TASK ITEM: Set every record down verbatim and omit the pictures.
(ENTRIES PROVIDED)
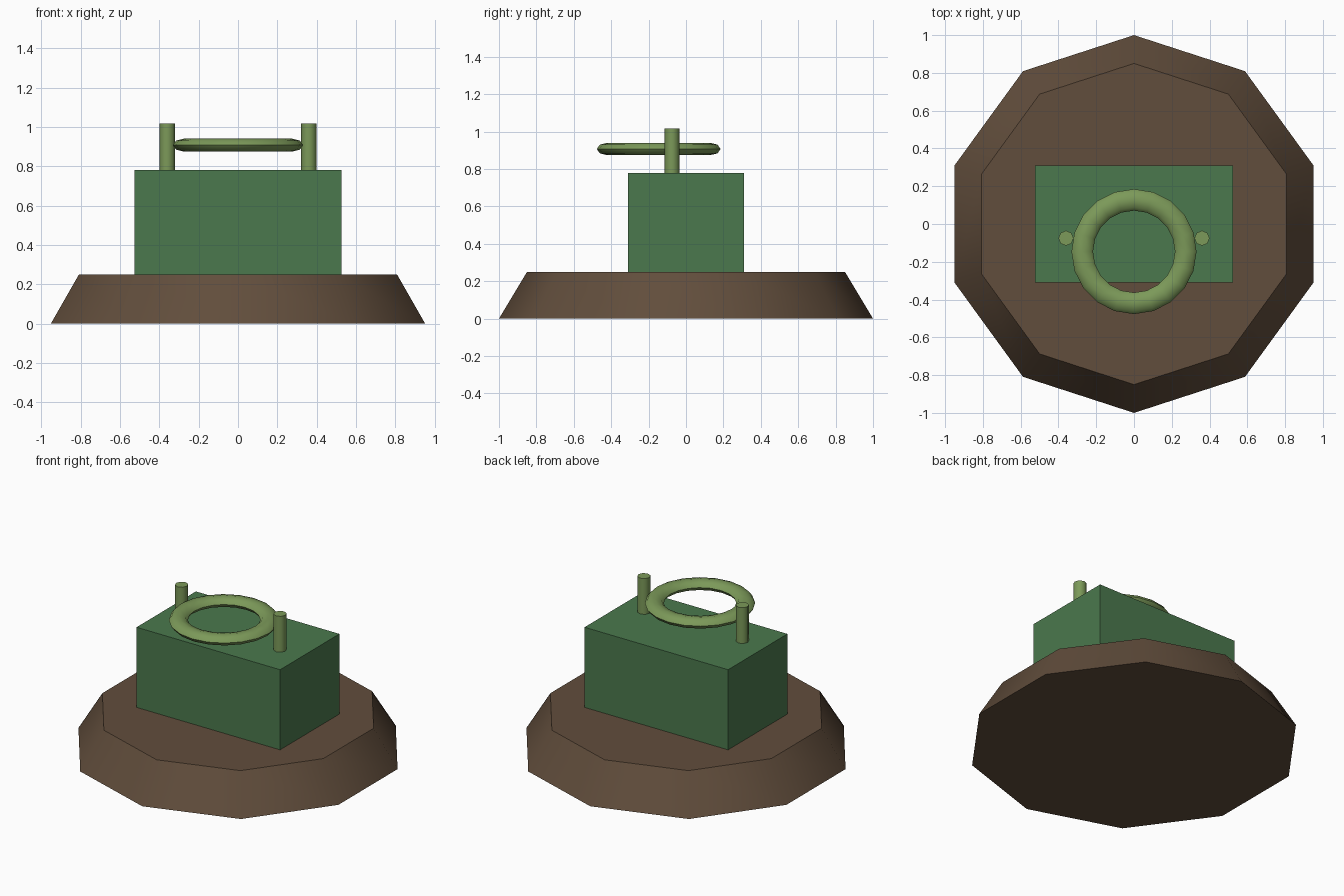
import bpy, math

if "Cube" in bpy.data.objects:
    bpy.data.objects.remove(bpy.data.objects["Cube"])


def material(name, color):
    m = bpy.data.materials.new(name)
    m.diffuse_color = (*color, 1)
    m.use_nodes = True
    m.node_tree.nodes["Principled BSDF"].inputs["Base Color"].default_value = m.diffuse_color
    return m


def finish(name, mat, smooth=True):
    ob = bpy.context.object
    ob.name = name
    ob.data.materials.append(mat)
    bpy.ops.object.transform_apply(location=False, rotation=True, scale=True)
    if smooth:
        bpy.ops.object.shade_smooth_by_angle(angle=math.radians(50))
    return ob


brown = material("brown", (0.12, 0.075, 0.045))
green = material("green", (0.07, 0.19, 0.075))
light_green = material("light_green", (0.20, 0.32, 0.10))

# Ten-sided tapered base
bpy.ops.mesh.primitive_cone_add(vertices=10, radius1=1.0, radius2=0.85,
                                depth=0.25, location=(0, 0, 0.125))
finish("base", brown)

# Rectangular body block
bpy.ops.mesh.primitive_cube_add(size=1, location=(0, 0, 0.515))
bpy.context.object.scale = (1.05, 0.62, 0.53)
finish("body", green, smooth=False)

# Two upright posts
for side, name in ((-1, "left_post"), (1, "right_post")):
    bpy.ops.mesh.primitive_cylinder_add(vertices=8, radius=0.04, depth=0.24,
                                        location=(0.36 * side, -0.075, 0.897))
    finish(name, light_green)

# Slightly flattened ring held between the posts
bpy.ops.mesh.primitive_torus_add(major_segments=20, minor_segments=8,
                                 major_radius=0.274, minor_radius=0.057,
                                 location=(0, -0.146, 0.907))
bpy.context.object.scale = (1, 1, 0.58)
finish("ring", light_green)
(End ENTRIES PROVIDED)
ANSWER TO THE PROBLEM:
import bpy, math

if "Cube" in bpy.data.objects:
    bpy.data.objects.remove(bpy.data.objects["Cube"])


def material(name, color):
    m = bpy.data.materials.new(name)
    m.diffuse_color = (*color, 1)
    m.use_nodes = True
    m.node_tree.nodes["Principled BSDF"].inputs["Base Color"].default_value = m.diffuse_color
    return m


def finish(name, mat, smooth=True):
    ob = bpy.context.object
    ob.name = name
    ob.data.materials.append(mat)
    bpy.ops.object.transform_apply(location=False, rotation=True, scale=True)
    if smooth:
        bpy.ops.object.shade_smooth_by_angle(angle=math.radians(50))
    return ob


brown = material("brown", (0.12, 0.075, 0.045))
green = material("green", (0.07, 0.19, 0.075))
light_green = material("light_green", (0.20, 0.32, 0.10))

# Ten-sided tapered base
bpy.ops.mesh.primitive_cone_add(vertices=10, radius1=1.0, radius2=0.85,
                                depth=0.25, location=(0, 0, 0.125))
finish("base", brown)

# Rectangular body block
bpy.ops.mesh.primitive_cube_add(size=1, location=(0, 0, 0.515))
bpy.context.object.scale = (1.05, 0.62, 0.53)
finish("body", green, smooth=False)

# Two upright posts
for side, name in ((-1, "left_post"), (1, "right_post")):
    bpy.ops.mesh.primitive_cylinder_add(vertices=8, radius=0.04, depth=0.24,
                                        location=(0.36 * side, -0.075, 0.897))
    finish(name, light_green)

# Slightly flattened ring held between the posts
bpy.ops.mesh.primitive_torus_add(major_segments=20, minor_segments=8,
                                 major_radius=0.274, minor_radius=0.057,
                                 location=(0, -0.146, 0.907))
bpy.context.object.scale = (1, 1, 0.58)
finish("ring", light_green)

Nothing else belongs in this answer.